Help me help you help me cover the Super Bowl
I’m heading to the Bay Area to cover the Super Bowl with one of the networks. Don’t know my schedule, assignment, or location. These sorts of media circuses are what we in the biz sometimes refer to as a Cluster Fornication. Coverage of major planned events is complicated by a ton of rules and roadblocks.
The stakes are very high for news outlets that will have people on site. Never have pressures been greater to produce a high volume of content for a wide variety of platforms. For local media in Charlotte and Denver it is a rare opportunity to gain long-term audience through distinctive coverage. Put it this way: Charlotte, NC has never had a World Champion of anything. You can either play that Queen song or you can’t.
I’m an old dog, and one of my tricks is to let PR people do as much of my work as is possible. Doesn’t mean I run your pitches verbatim; does mean I will ask you to do a lot of leg work to secure me unique stories and visuals.
Here then, are some ideas for how you can help me help you help me.
- #1 question: What’s my visual? I need captivating content.
•Know who’s traveling to SF for each local TV station. Assignment editors left at home don’t want to know about the free booze and debauchery they are missing out on. Contact people in the field directly when possible.
•A majority of the station will stay at home. Every reporter not going to the game will be looking for Super Bowl angles. Denver reporters will be made to do stories about Charlotte, and vice-verse.
o It’s the CAROLINA Panthers. Two states. Both with stories, both with interested media.
•KNOW YOUR RIGHTS: There are a lot of rights and clearances issues at major sporting events. Don’t get your client in trouble and don’t paint journalists into corners.
•If your pitch begins with “thought I’d give it a shot” this is not the time. Replace that line with “let me know if I can help in any way” then ditch the longshot. Reporters like to think of their own stories and maybe your client has an element you didn’t think of.
•Bring the story to the media. Nobody is going to drive across two bridges for a vo.
o Know where the media will be. Get the schedule of events and follow people on social.
•You’re going to see a ton of food stories. If it’s edible don’t reduce the impact by sending an email… i.e. Bring the media food whenever possible.
•Keep your eye on the headlines. They will illuminate popular themes. The cliché is true. TV people get story ideas from newspapers.

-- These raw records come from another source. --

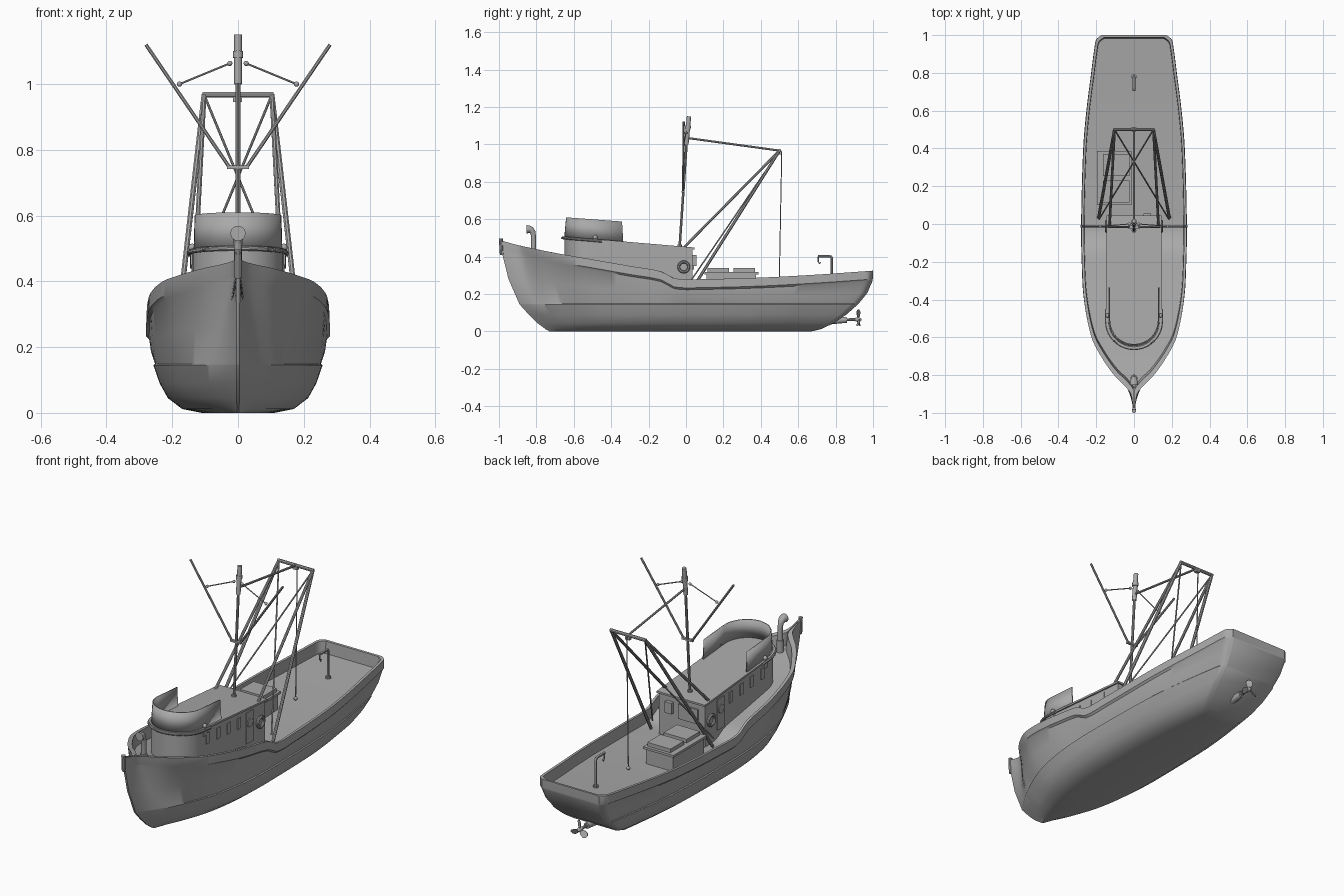
import bpy, bmesh, math
from mathutils import Vector

old = bpy.data.objects.get("Cube")
if old:
    bpy.data.objects.remove(old, do_unlink=True)

GREY = (0.4, 0.4, 0.4, 1)
mat = bpy.data.materials.new("plain grey")
mat.use_nodes = True
mat.diffuse_color = GREY
mat.node_tree.nodes["Principled BSDF"].inputs["Base Color"].default_value = GREY


def curve_at(table, x):
    """Smooth interpolation through (x, value) pairs."""
    if x <= table[0][0]:
        return table[0][1]
    for i in range(len(table) - 1):
        (xa, a), (xb, b) = table[i], table[i + 1]
        if x <= xb:
            xp, p = table[max(i - 1, 0)]
            xn, n = table[min(i + 2, len(table) - 1)]
            h, t = xb - xa, (x - xa) / (xb - xa)
            ma, mb = (b - p) / (xb - xp) * h, (n - a) / (xn - xa) * h
            return ((2*t**3 - 3*t*t + 1) * a + (t**3 - 2*t*t + t) * ma
                    + (3*t*t - 2*t**3) * b + (t**3 - t*t) * mb)
    return table[-1][1]


def finish(name, bm, smooth=True):
    bmesh.ops.recalc_face_normals(bm, faces=bm.faces)
    mesh = bpy.data.meshes.new(name)
    bm.to_mesh(mesh)
    bm.free()
    ob = bpy.data.objects.new(name, mesh)
    bpy.context.collection.objects.link(ob)
    mesh.materials.append(mat)
    if smooth:
        bpy.ops.object.select_all(action='DESELECT')
        ob.select_set(True)
        bpy.context.view_layer.objects.active = ob
        bpy.ops.object.shade_smooth_by_angle(angle=math.radians(35))
    return ob


def loft(name, rows, closed=True, caps=True):
    bm = bmesh.new()
    vs = [[bm.verts.new(p) for p in row] for row in rows]
    n = len(vs[0])
    for a, b in zip(vs, vs[1:]):
        for i in range(n if closed else n - 1):
            j = (i + 1) % n
            bm.faces.new((a[i], a[j], b[j], b[i]))
    if caps:  # strips between mirrored points
        for row in (vs[0], vs[-1]):
            for i in range(n // 2 - 1):
                bm.faces.new((row[i], row[i + 1], row[n - 2 - i], row[n - 1 - i]))
    return finish(name, bm)


def box(name, lo, hi):
    bm = bmesh.new()
    bmesh.ops.create_cube(bm, size=1)
    for v in bm.verts:
        v.co = [l + (h - l) * (c + 0.5) for l, h, c in zip(lo, hi, v.co)]
    return finish(name, bm, False)


def tube(name, pts, r, sides=10):
    """Straight-segment tube with round section."""
    pts = [Vector(p) for p in pts]
    rows = []
    for i, p in enumerate(pts):
        d = (pts[min(i + 1, len(pts) - 1)] - pts[max(i - 1, 0)]).normalized()
        side = d.cross(Vector((1, 0, 0)) if abs(d.x) < 0.8 else Vector((0, 0, 1))).normalized()
        up = d.cross(side)
        rad = r[i] if isinstance(r, (list, tuple)) else r
        angles = [2 * math.pi * (k + 0.5) / sides for k in range(sides)]
        rows.append([p + rad * (math.cos(a) * side + math.sin(a) * up) for a in angles])
    return loft(name, rows)


def ball(name, p, r):
    bm = bmesh.new()
    bmesh.ops.create_uvsphere(bm, u_segments=12, v_segments=8, radius=r)
    bmesh.ops.translate(bm, verts=bm.verts, vec=p)
    return finish(name, bm)


# Hull: loop rows from keel to rail, then down inside to the deck
sheer = [(-1, .49), (-.9, .462), (-.7, .42), (-.5, .385), (-.3, .35), (-.13, .32),
         (-.06, .283), (.1, .28), (.4, .288), (.7, .304), (1, .325)]
stem = [(0, -.73), (.015, -.755), (.05, -.8), (.1, -.85), (.145, -.89), (.29, -.95), (.43, -.985), (.49, -1)]
stern = [(0, .67), (.015, .73), (.05, .8), (.1, .87), (.145, .92), (.2, .965), (.26, .995), (.325, 1)]
deck_plan = [(0, .02), (.05, .06), (.075, .2), (.1, .38), (.15, .63), (.2, .81), (.3, .95), (.4, .99),
             (.5, 1), (.7, .96), (.8, .9), (.9, .81), (.97, .745), (.99, .71), (1, .62)]
low_plan = [(0, .02), (.05, .26), (.1, .46), (.2, .76), (.3, .92), (.4, .99), (.5, 1),
            (.7, .97), (.8, .91), (.9, .81), (.97, .73), (.99, .69), (1, .6)]
STATIONS = 90


def hull_row(height, beam, inset=0.0, drop=0.0):
    """height: 0..1 above the knuckle is blended to the rail, below it is a fixed z."""
    fixed, blend = height
    level = lambda y: fixed + blend * (curve_at(sheer, y) - drop - fixed)
    y0 = curve_at(stem, level(-1)) + inset * 2
    y1 = curve_at(stern, level(1)) - inset
    side = []
    for i in range(STATIONS + 1):
        u = 0.5 - 0.5 * math.cos(math.pi * i / STATIONS)
        y = y0 + (y1 - y0) * u
        w = (1 - blend) * curve_at(low_plan, u) + blend * curve_at(deck_plan, u)
        side.append((max(beam * w - inset, 0.002), y, level(y)))
    return side + [(-x, y, z) for x, y, z in reversed(side)]


K = 0.145
loft("hull", [
    hull_row((0, 0), .11), hull_row((.012, 0), .17), hull_row((.045, 0), .213), hull_row((.09, 0), .238),
    hull_row((K, 0), .257), hull_row((K + .004, 0), .252), hull_row((K, .5), .264, drop=.055),
    hull_row((K, 1), .27, drop=.055), hull_row((K, 1), .28, drop=.045), hull_row((K, 1), .278),
    hull_row((K, 1), .278, .013), hull_row((K, 1), .276, .013, .065)])
tube("stem_post", [(0, -.985, .41), (0, -.99, .497)], .011)


# Deckhouse: straight sides with a round front
def u_plan(half, aft, front, steps=20):
    mid = front + half
    arc = [(half * math.cos(a), mid - half * math.sin(a))
           for a in (math.pi * k / steps for k in range(steps + 1))]
    return [(half, aft)] + arc + [(-half, aft)]


def roof_z(y):
    return .503 - (y + .65) * .085


plan = u_plan(.138, .035, -.65, 21)
loft("deckhouse", [[(x, y, .2) for x, y in plan], [(x, y, roof_z(y)) for x, y in plan]])
slab = u_plan(.146, .045, -.66, 21)
loft("house_roof", [[(x, y, roof_z(y) + d) for x, y in slab] for d in (-.005, .005)])
band = u_plan(.147, -.45, -.661)
tube("house_rail", [(x, y, roof_z(y) - .004) for x, y in band], .007, 8)

# Open-topped bridge screen
outer = u_plan(.132, -.335, -.648)
screen_top = u_plan(.129, -.342, -.638)
screen = loft("bridge_screen", [[(x, y, roof_z(y)) for x, y in outer],
                                [(x, y, .61 - (y + .64) * .075) for x, y in screen_top]], False, False)
mod = screen.modifiers.new("thickness", 'SOLIDIFY')
mod.thickness = .006
mod.offset = 0

# House fittings on both sides
for s, side in ((1, "left"), (-1, "right")):
    def plate(name, y, z, w, h):
        box(f"{side}_{name}", (s * .136, y - w / 2, z - h / 2), (s * .142, y + w / 2, z + h / 2))
    for y in (-.46, -.37, -.28, -.19):
        plate("window", y, roof_z(y) - .06, .028, .06)
    plate("door", -.1, .35, .06, .17)
    tube(f"{side}_porthole", [(s * .136, -.1, .375), (s * .146, -.1, .375)], .024, 20)
    ring = [(s * .146, -.012 + .027 * math.cos(a), .345 + .027 * math.sin(a))
            for a in (math.pi * k / 12 for k in range(25))]
    tube(f"{side}_lifebuoy", ring, .008, 8)
    box(f"{side}_lamp_board", (s * .13, -.5, .45), (s * .145, -.47, .49))
    ball(f"{side}_lamp", (s * .139, -.485, .503), .012)
box("aft_window", (-.1, .034, .33), (.02, .042, .41))
box("aft_locker", (.05, .034, .35), (.09, .056, .41))

# Bow ventilator
tube("ventilator", [(0, -.815, .36), (0, -.815, .51), (0, -.819, .53), (0, -.828, .542),
                    (0, -.838, .546), (0, -.853, .546)], [.013, .013, .015, .018, .021, .023], 16)
tube("ventilator_base", [(0, -.815, .37), (0, -.815, .44)], .018, 16)

# Mast with outriggers
tube("mast", [(0, -.035, .44), (0, .004, 1.02)], .007)
tube("mast_foot", [(0, -.035, .44), (0, -.034, .465)], .013)
tube("mast_head", [(0, .002, 1.0), (0, .016, 1.15)], .012, 12)
tube("mast_collar", [(0, .009, 1.08), (0, .011, 1.1)], .016, 12)
box("mast_crossbar", (-.033, -.024, .742), (.033, -.008, .752))
for s, side in ((1, "left"), (-1, "right")):
    tube(f"{side}_outrigger", [(s * .028, -.016, .75), (s * .28, -.012, 1.12)], .006, 8)
    tube(f"{side}_outrigger_stay", [(s * .178, -.012, 1.0), (s * .025, .0, 1.063)], .003, 6)
    ball(f"{side}_outer_block", (s * .178, -.012, 1.0), .008)
    ball(f"{side}_inner_block", (s * .025, .0, 1.063), .008)

# Stern gantry
top = .967
tube("gantry_beam", [(-.108, .5, top), (.108, .5, top)], .009, 8)
for s, side in ((1, "left"), (-1, "right")):
    head = (s * .103, .5, top)
    tube(f"{side}_gantry_inner_leg", [head, (s * .13, -.015, .445)], .0075, 8)
    tube(f"{side}_gantry_outer_leg", [head, (s * .187, .035, .23)], .0085, 8)
    tube(f"{side}_gantry_brace", [head, (-s * .185, .025, .27)], .004, 8)
tube("gantry_stay", [(0, .003, 1.035), (0, .5, top)], .006, 8)
tube("hanging_line", [(0, .512, top), (0, .498, .23)], .003, 6)
ball("line_anchor", (0, .498, .24), .01)
box("gantry_block", (-.015, .493, .945), (.012, .51, .963))

# Cargo hatch on the right of the deck
box("hatch_box", (-.185, .11, .2), (-.02, .375, .305))
box("hatch_rim", (-.195, .1, .305), (-.012, .387, .318))
for y in (.115, .255):
    box("hatch_lid", (-.165, y, .318), (-.025, y + .115, .338))

# Stern davit with hook
tube("davit", [(0, .78, .23), (0, .78, .39), (0, .775, .4), (0, .765, .402), (0, .705, .402)], .007)
tube("davit_foot", [(0, .78, .235), (0, .78, .255)], .014)
tube("davit_hook", [(0, .708, .4), (0, .708, .372), (0, .714, .362), (0, .72, .37)], .004, 8)

# Propeller and shaft
tube("shaft_housing", [(0, .76, .058), (0, .86, .062)], [.022, .016], 14)
tube("propeller_shaft", [(0, .84, .062), (0, .91, .064)], .008)
tube("propeller_hub", [(0, .905, .064), (0, .925, .064), (0, .938, .064)], [.012, .012, .004], 12)
for k in range(3):
    a = math.pi / 2 + k * 2 * math.pi / 3
    rows = []
    for r, w in ((.008, .006), (.025, .016), (.043, .017), (.053, .007)):
        row = []
        for t, d in ((-1, -.0015), (1, -.0015), (1, .0015), (-1, .0015)):
            twist = t * w
            row.append((r * math.cos(a) - twist * .85 * math.sin(a), .922 + twist * .5 + d,
                        .064 + r * math.sin(a) + twist * .85 * math.cos(a)))
        rows.append(row)
    loft("propeller_blade", rows)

o i.e. Cam Newton vs. Peyton Manning is like young gunslinger vs. old sheriff = Wild West
o FYI for compelling copy: Charlotte also had a gold rush in 1849.
- Be Interesting